● **What the task requires**
Write out the records word for word, with no pictures.

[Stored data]
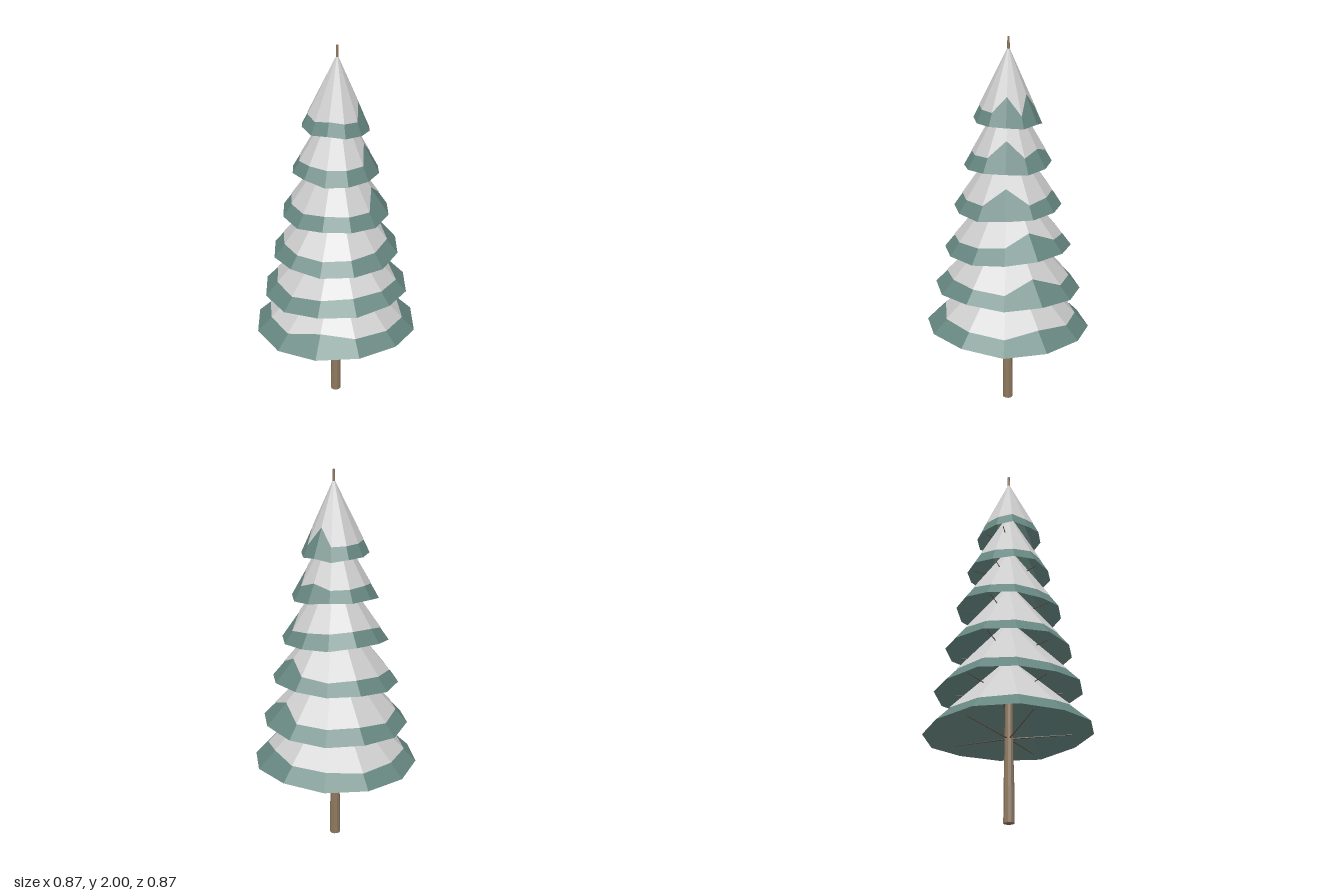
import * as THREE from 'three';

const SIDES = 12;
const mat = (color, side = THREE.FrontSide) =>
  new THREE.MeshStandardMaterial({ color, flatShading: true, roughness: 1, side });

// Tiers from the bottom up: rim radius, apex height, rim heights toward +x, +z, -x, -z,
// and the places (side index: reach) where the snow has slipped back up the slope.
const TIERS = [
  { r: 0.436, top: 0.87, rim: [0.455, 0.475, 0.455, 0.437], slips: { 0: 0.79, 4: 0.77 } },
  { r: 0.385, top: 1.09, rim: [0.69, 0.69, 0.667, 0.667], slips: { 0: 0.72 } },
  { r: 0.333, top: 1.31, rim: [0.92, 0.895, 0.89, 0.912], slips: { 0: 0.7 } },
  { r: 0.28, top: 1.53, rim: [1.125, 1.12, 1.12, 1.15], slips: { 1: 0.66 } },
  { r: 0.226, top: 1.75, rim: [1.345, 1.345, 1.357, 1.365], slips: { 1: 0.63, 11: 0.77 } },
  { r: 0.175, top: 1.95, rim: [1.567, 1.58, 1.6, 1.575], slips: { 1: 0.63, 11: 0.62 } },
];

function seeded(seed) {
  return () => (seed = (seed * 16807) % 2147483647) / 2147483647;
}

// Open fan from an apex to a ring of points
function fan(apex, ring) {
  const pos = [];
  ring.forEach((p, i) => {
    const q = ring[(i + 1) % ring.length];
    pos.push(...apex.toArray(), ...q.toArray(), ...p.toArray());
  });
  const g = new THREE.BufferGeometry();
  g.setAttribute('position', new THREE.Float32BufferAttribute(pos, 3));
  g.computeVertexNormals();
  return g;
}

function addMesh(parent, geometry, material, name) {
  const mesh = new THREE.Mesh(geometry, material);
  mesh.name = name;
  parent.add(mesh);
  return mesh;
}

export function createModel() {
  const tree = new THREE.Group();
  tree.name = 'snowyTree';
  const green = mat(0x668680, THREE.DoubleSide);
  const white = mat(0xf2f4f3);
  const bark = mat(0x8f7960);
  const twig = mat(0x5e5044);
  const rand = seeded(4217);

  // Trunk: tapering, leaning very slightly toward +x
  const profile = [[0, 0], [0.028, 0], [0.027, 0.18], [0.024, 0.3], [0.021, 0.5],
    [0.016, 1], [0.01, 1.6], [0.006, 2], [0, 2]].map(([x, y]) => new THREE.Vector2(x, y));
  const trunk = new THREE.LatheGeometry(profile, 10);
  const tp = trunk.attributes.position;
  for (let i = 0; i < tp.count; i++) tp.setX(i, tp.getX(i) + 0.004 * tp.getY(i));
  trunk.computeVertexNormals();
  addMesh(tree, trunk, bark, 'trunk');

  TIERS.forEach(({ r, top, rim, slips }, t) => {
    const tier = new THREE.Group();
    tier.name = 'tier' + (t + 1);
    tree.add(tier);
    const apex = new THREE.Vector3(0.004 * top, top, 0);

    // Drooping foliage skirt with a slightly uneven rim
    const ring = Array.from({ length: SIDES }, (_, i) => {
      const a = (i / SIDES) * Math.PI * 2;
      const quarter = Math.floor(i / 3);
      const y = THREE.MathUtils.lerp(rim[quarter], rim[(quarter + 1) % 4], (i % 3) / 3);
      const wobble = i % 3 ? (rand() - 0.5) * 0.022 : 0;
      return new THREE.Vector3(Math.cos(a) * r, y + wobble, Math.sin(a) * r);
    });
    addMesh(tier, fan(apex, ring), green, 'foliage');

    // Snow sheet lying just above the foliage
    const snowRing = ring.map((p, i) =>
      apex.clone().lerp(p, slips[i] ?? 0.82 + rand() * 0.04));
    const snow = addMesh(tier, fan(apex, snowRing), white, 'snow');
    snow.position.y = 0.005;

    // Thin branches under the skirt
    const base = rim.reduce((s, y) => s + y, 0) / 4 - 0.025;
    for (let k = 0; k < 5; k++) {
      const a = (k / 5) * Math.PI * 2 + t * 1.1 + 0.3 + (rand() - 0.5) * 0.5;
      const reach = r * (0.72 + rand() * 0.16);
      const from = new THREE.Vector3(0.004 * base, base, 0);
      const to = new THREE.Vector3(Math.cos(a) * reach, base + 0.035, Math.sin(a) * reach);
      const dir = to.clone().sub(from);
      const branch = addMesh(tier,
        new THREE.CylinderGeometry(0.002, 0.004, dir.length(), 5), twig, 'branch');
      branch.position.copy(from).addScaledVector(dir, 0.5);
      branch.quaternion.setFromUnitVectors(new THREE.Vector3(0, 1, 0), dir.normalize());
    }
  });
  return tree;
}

● **Finished exercise**
import * as THREE from 'three';

const SIDES = 12;
const mat = (color, side = THREE.FrontSide) =>
  new THREE.MeshStandardMaterial({ color, flatShading: true, roughness: 1, side });

// Tiers from the bottom up: rim radius, apex height, rim heights toward +x, +z, -x, -z,
// and the places (side index: reach) where the snow has slipped back up the slope.
const TIERS = [
  { r: 0.436, top: 0.87, rim: [0.455, 0.475, 0.455, 0.437], slips: { 0: 0.79, 4: 0.77 } },
  { r: 0.385, top: 1.09, rim: [0.69, 0.69, 0.667, 0.667], slips: { 0: 0.72 } },
  { r: 0.333, top: 1.31, rim: [0.92, 0.895, 0.89, 0.912], slips: { 0: 0.7 } },
  { r: 0.28, top: 1.53, rim: [1.125, 1.12, 1.12, 1.15], slips: { 1: 0.66 } },
  { r: 0.226, top: 1.75, rim: [1.345, 1.345, 1.357, 1.365], slips: { 1: 0.63, 11: 0.77 } },
  { r: 0.175, top: 1.95, rim: [1.567, 1.58, 1.6, 1.575], slips: { 1: 0.63, 11: 0.62 } },
];

function seeded(seed) {
  return () => (seed = (seed * 16807) % 2147483647) / 2147483647;
}

// Open fan from an apex to a ring of points
function fan(apex, ring) {
  const pos = [];
  ring.forEach((p, i) => {
    const q = ring[(i + 1) % ring.length];
    pos.push(...apex.toArray(), ...q.toArray(), ...p.toArray());
  });
  const g = new THREE.BufferGeometry();
  g.setAttribute('position', new THREE.Float32BufferAttribute(pos, 3));
  g.computeVertexNormals();
  return g;
}

function addMesh(parent, geometry, material, name) {
  const mesh = new THREE.Mesh(geometry, material);
  mesh.name = name;
  parent.add(mesh);
  return mesh;
}

export function createModel() {
  const tree = new THREE.Group();
  tree.name = 'snowyTree';
  const green = mat(0x668680, THREE.DoubleSide);
  const white = mat(0xf2f4f3);
  const bark = mat(0x8f7960);
  const twig = mat(0x5e5044);
  const rand = seeded(4217);

  // Trunk: tapering, leaning very slightly toward +x
  const profile = [[0, 0], [0.028, 0], [0.027, 0.18], [0.024, 0.3], [0.021, 0.5],
    [0.016, 1], [0.01, 1.6], [0.006, 2], [0, 2]].map(([x, y]) => new THREE.Vector2(x, y));
  const trunk = new THREE.LatheGeometry(profile, 10);
  const tp = trunk.attributes.position;
  for (let i = 0; i < tp.count; i++) tp.setX(i, tp.getX(i) + 0.004 * tp.getY(i));
  trunk.computeVertexNormals();
  addMesh(tree, trunk, bark, 'trunk');

  TIERS.forEach(({ r, top, rim, slips }, t) => {
    const tier = new THREE.Group();
    tier.name = 'tier' + (t + 1);
    tree.add(tier);
    const apex = new THREE.Vector3(0.004 * top, top, 0);

    // Drooping foliage skirt with a slightly uneven rim
    const ring = Array.from({ length: SIDES }, (_, i) => {
      const a = (i / SIDES) * Math.PI * 2;
      const quarter = Math.floor(i / 3);
      const y = THREE.MathUtils.lerp(rim[quarter], rim[(quarter + 1) % 4], (i % 3) / 3);
      const wobble = i % 3 ? (rand() - 0.5) * 0.022 : 0;
      return new THREE.Vector3(Math.cos(a) * r, y + wobble, Math.sin(a) * r);
    });
    addMesh(tier, fan(apex, ring), green, 'foliage');

    // Snow sheet lying just above the foliage
    const snowRing = ring.map((p, i) =>
      apex.clone().lerp(p, slips[i] ?? 0.82 + rand() * 0.04));
    const snow = addMesh(tier, fan(apex, snowRing), white, 'snow');
    snow.position.y = 0.005;

    // Thin branches under the skirt
    const base = rim.reduce((s, y) => s + y, 0) / 4 - 0.025;
    for (let k = 0; k < 5; k++) {
      const a = (k / 5) * Math.PI * 2 + t * 1.1 + 0.3 + (rand() - 0.5) * 0.5;
      const reach = r * (0.72 + rand() * 0.16);
      const from = new THREE.Vector3(0.004 * base, base, 0);
      const to = new THREE.Vector3(Math.cos(a) * reach, base + 0.035, Math.sin(a) * reach);
      const dir = to.clone().sub(from);
      const branch = addMesh(tier,
        new THREE.CylinderGeometry(0.002, 0.004, dir.length(), 5), twig, 'branch');
      branch.position.copy(from).addScaledVector(dir, 0.5);
      branch.quaternion.setFromUnitVectors(new THREE.Vector3(0, 1, 0), dir.normalize());
    }
  });
  return tree;
}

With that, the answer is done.